# WHAT IS BEING ASKED
Where the data below begins, start duplicating lines exactly, and finish with the line containing "ob.scale = size"; add nothing else. Leave the pictures out.

# MATERIAL PROVIDED
::::

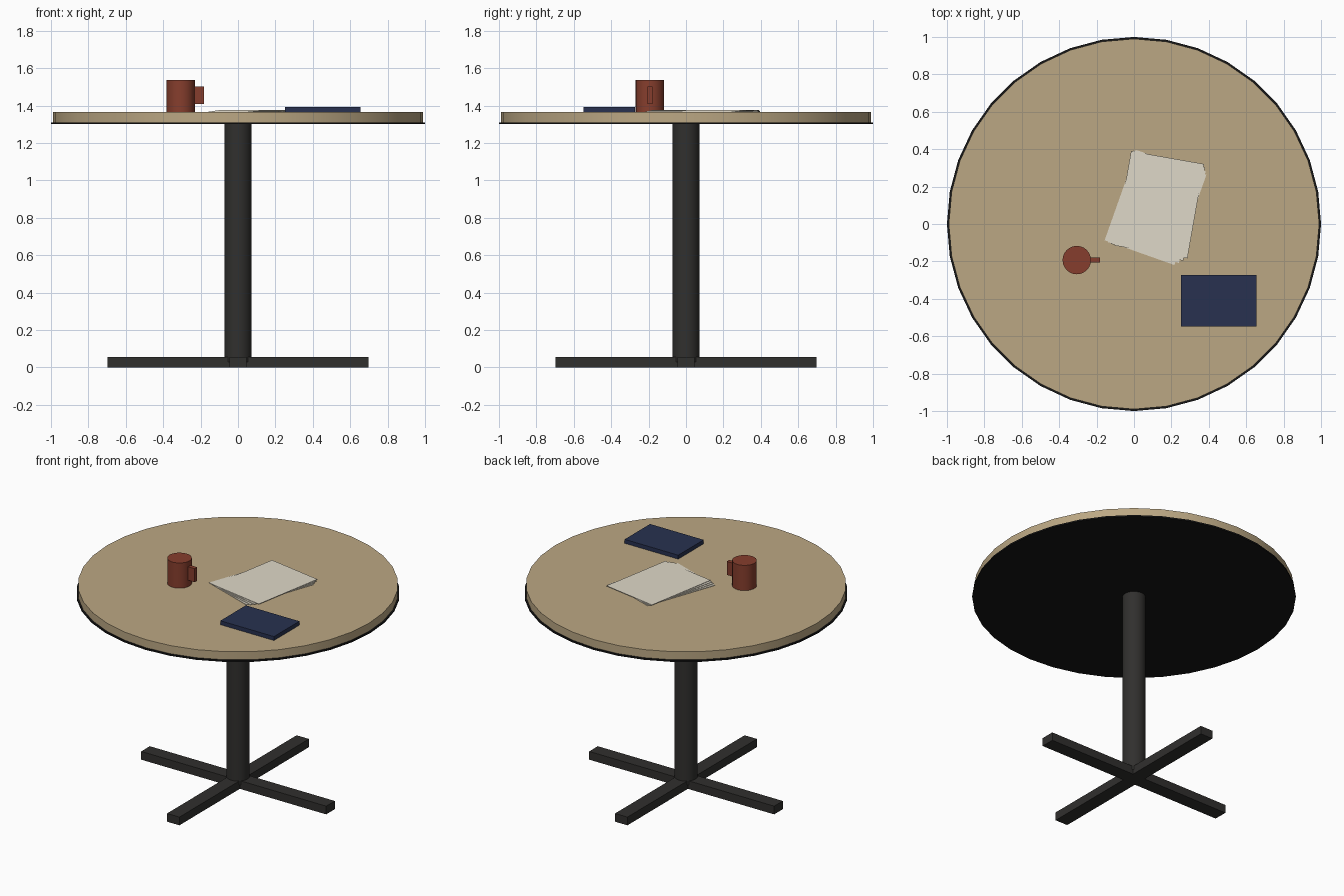
import bpy
from math import radians

if "Cube" in bpy.data.objects:
    bpy.data.objects.remove(bpy.data.objects["Cube"])


def material(name, rgb):
    m = bpy.data.materials.new(name)
    m.diffuse_color = (*rgb, 1)
    m.use_nodes = True
    m.node_tree.nodes["Principled BSDF"].inputs["Base Color"].default_value = m.diffuse_color
    return m


wood = material("wood", (0.50, 0.39, 0.23))
black = material("black_edge", (0.008, 0.008, 0.008))
metal = material("dark_metal", (0.03, 0.029, 0.027))
clay = material("red_clay", (0.24, 0.048, 0.026))
navy = material("navy_cover", (0.021, 0.031, 0.08))
white = material("paper", (0.74, 0.69, 0.58))


def cylinder(name, x, y, r, z0, z1, sides, mat):
    bpy.ops.mesh.primitive_cylinder_add(vertices=sides, radius=r, depth=z1 - z0,
                                        location=(x, y, (z0 + z1) / 2))
    ob = bpy.context.object
    ob.name = name
    ob.data.materials.append(mat)
    bpy.ops.object.shade_smooth_by_angle(angle=radians(30))
    return ob


def box(name, centre, size, mat, turn=0):
    bpy.ops.mesh.primitive_cube_add(size=1, location=centre,
                                    rotation=(0, 0, radians(turn)))
    ob = bpy.context.object
    ob.name = name
    ob.scale = size
    bpy.ops.object.transform_apply(location=False, rotation=False, scale=True)
    ob.data.materials.append(mat)
    return ob


TOP = 1.365

# Round top with a thin black under-edge
cylinder("table_top", 0, 0, 0.99, 1.31, TOP, 36, wood)
cylinder("under_edge", 0, 0, 1.0, 1.30, 1.31, 36, black)

# Pedestal and crossed feet
cylinder("column", 0, 0, 0.072, 0.03, 1.30, 24, metal)
for name, turn in (("foot_bar_x", 0), ("foot_bar_y", 90)):
    box(name, (0, 0, 0.028), (1.396, 0.093, 0.056), metal, turn)

# Mug with a block handle
cylinder("mug", -0.306, -0.193, 0.076, TOP, 1.537, 24, clay)
box("mug_handle", (-0.21, -0.193, 1.455), (0.056, 0.027, 0.092), clay)

# Notebook
box("notebook", (0.452, -0.41, TOP + 0.0135), (0.404, 0.274, 0.027), navy)

# Fanned stack of loose sheets
SHEETS, THICK = 4, 0.003
for i in range(SHEETS):
    t = i / (SHEETS - 1)
    box(f"paper_sheet_{i + 1}",
        (0.115 + 0.020 * t, 0.088 + 0.015 * t, TOP + THICK * (i + 0.5)),
        (0.396, 0.512, THICK), white, -19.5 + 9.5 * t)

::::

# EXERCISE RESULT
import bpy
from math import radians

if "Cube" in bpy.data.objects:
    bpy.data.objects.remove(bpy.data.objects["Cube"])


def material(name, rgb):
    m = bpy.data.materials.new(name)
    m.diffuse_color = (*rgb, 1)
    m.use_nodes = True
    m.node_tree.nodes["Principled BSDF"].inputs["Base Color"].default_value = m.diffuse_color
    return m


wood = material("wood", (0.50, 0.39, 0.23))
black = material("black_edge", (0.008, 0.008, 0.008))
metal = material("dark_metal", (0.03, 0.029, 0.027))
clay = material("red_clay", (0.24, 0.048, 0.026))
navy = material("navy_cover", (0.021, 0.031, 0.08))
white = material("paper", (0.74, 0.69, 0.58))


def cylinder(name, x, y, r, z0, z1, sides, mat):
    bpy.ops.mesh.primitive_cylinder_add(vertices=sides, radius=r, depth=z1 - z0,
                                        location=(x, y, (z0 + z1) / 2))
    ob = bpy.context.object
    ob.name = name
    ob.data.materials.append(mat)
    bpy.ops.object.shade_smooth_by_angle(angle=radians(30))
    return ob


def box(name, centre, size, mat, turn=0):
    bpy.ops.mesh.primitive_cube_add(size=1, location=centre,
                                    rotation=(0, 0, radians(turn)))
    ob = bpy.context.object
    ob.name = name
    ob.scale = size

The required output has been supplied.